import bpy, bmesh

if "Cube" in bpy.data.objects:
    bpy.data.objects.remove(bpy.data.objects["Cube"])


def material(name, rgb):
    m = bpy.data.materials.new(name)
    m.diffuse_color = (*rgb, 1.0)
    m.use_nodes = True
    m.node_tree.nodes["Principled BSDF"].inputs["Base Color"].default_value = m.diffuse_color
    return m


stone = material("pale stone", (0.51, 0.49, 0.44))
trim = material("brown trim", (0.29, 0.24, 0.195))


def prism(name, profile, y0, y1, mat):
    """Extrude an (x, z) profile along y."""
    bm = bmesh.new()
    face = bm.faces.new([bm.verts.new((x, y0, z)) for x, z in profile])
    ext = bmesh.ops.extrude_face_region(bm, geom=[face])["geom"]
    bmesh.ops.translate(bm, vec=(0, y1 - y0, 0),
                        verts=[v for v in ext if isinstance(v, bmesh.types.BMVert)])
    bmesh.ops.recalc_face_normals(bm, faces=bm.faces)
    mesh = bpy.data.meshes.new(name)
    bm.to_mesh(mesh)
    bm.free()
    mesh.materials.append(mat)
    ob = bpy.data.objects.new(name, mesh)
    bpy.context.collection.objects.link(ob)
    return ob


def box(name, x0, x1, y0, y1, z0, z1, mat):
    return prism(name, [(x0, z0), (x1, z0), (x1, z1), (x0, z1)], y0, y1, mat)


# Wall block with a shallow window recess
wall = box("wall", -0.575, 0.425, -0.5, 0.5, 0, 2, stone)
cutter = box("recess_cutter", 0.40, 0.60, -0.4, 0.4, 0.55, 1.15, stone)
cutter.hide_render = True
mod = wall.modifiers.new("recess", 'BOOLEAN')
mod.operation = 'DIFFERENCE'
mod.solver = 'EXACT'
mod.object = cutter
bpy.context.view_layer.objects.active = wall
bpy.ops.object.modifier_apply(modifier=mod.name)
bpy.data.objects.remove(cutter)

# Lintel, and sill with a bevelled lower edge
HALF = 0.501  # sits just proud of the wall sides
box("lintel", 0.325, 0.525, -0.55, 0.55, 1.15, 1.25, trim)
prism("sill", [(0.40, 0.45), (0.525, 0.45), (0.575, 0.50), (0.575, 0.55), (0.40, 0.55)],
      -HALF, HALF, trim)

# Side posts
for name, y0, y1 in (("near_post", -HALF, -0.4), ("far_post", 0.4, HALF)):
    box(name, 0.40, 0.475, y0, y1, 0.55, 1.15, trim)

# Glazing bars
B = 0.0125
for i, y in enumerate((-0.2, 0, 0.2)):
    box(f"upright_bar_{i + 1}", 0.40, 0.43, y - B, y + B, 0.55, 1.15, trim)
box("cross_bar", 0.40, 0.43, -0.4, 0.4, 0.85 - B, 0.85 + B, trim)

══════════════════════════════

WHAT THIS TASK INVOLVES:
Write each entry out again. Do not change a word.

FINISHED TASK:
import bpy, bmesh

if "Cube" in bpy.data.objects:
    bpy.data.objects.remove(bpy.data.objects["Cube"])


def material(name, rgb):
    m = bpy.data.materials.new(name)
    m.diffuse_color = (*rgb, 1.0)
    m.use_nodes = True
    m.node_tree.nodes["Principled BSDF"].inputs["Base Color"].default_value = m.diffuse_color
    return m


stone = material("pale stone", (0.51, 0.49, 0.44))
trim = material("brown trim", (0.29, 0.24, 0.195))


def prism(name, profile, y0, y1, mat):
    """Extrude an (x, z) profile along y."""
    bm = bmesh.new()
    face = bm.faces.new([bm.verts.new((x, y0, z)) for x, z in profile])
    ext = bmesh.ops.extrude_face_region(bm, geom=[face])["geom"]
    bmesh.ops.translate(bm, vec=(0, y1 - y0, 0),
                        verts=[v for v in ext if isinstance(v, bmesh.types.BMVert)])
    bmesh.ops.recalc_face_normals(bm, faces=bm.faces)
    mesh = bpy.data.meshes.new(name)
    bm.to_mesh(mesh)
    bm.free()
    mesh.materials.append(mat)
    ob = bpy.data.objects.new(name, mesh)
    bpy.context.collection.objects.link(ob)
    return ob


def box(name, x0, x1, y0, y1, z0, z1, mat):
    return prism(name, [(x0, z0), (x1, z0), (x1, z1), (x0, z1)], y0, y1, mat)


# Wall block with a shallow window recess
wall = box("wall", -0.575, 0.425, -0.5, 0.5, 0, 2, stone)
cutter = box("recess_cutter", 0.40, 0.60, -0.4, 0.4, 0.55, 1.15, stone)
cutter.hide_render = True
mod = wall.modifiers.new("recess", 'BOOLEAN')
mod.operation = 'DIFFERENCE'
mod.solver = 'EXACT'
mod.object = cutter
bpy.context.view_layer.objects.active = wall
bpy.ops.object.modifier_apply(modifier=mod.name)
bpy.data.objects.remove(cutter)

# Lintel, and sill with a bevelled lower edge
HALF = 0.501  # sits just proud of the wall sides
box("lintel", 0.325, 0.525, -0.55, 0.55, 1.15, 1.25, trim)
prism("sill", [(0.40, 0.45), (0.525, 0.45), (0.575, 0.50), (0.575, 0.55), (0.40, 0.55)],
      -HALF, HALF, trim)

# Side posts
for name, y0, y1 in (("near_post", -HALF, -0.4), ("far_post", 0.4, HALF)):
    box(name, 0.40, 0.475, y0, y1, 0.55, 1.15, trim)

# Glazing bars
B = 0.0125
for i, y in enumerate((-0.2, 0, 0.2)):
    box(f"upright_bar_{i + 1}", 0.40, 0.43, y - B, y + B, 0.55, 1.15, trim)
box("cross_bar", 0.40, 0.43, -0.4, 0.4, 0.85 - B, 0.85 + B, trim)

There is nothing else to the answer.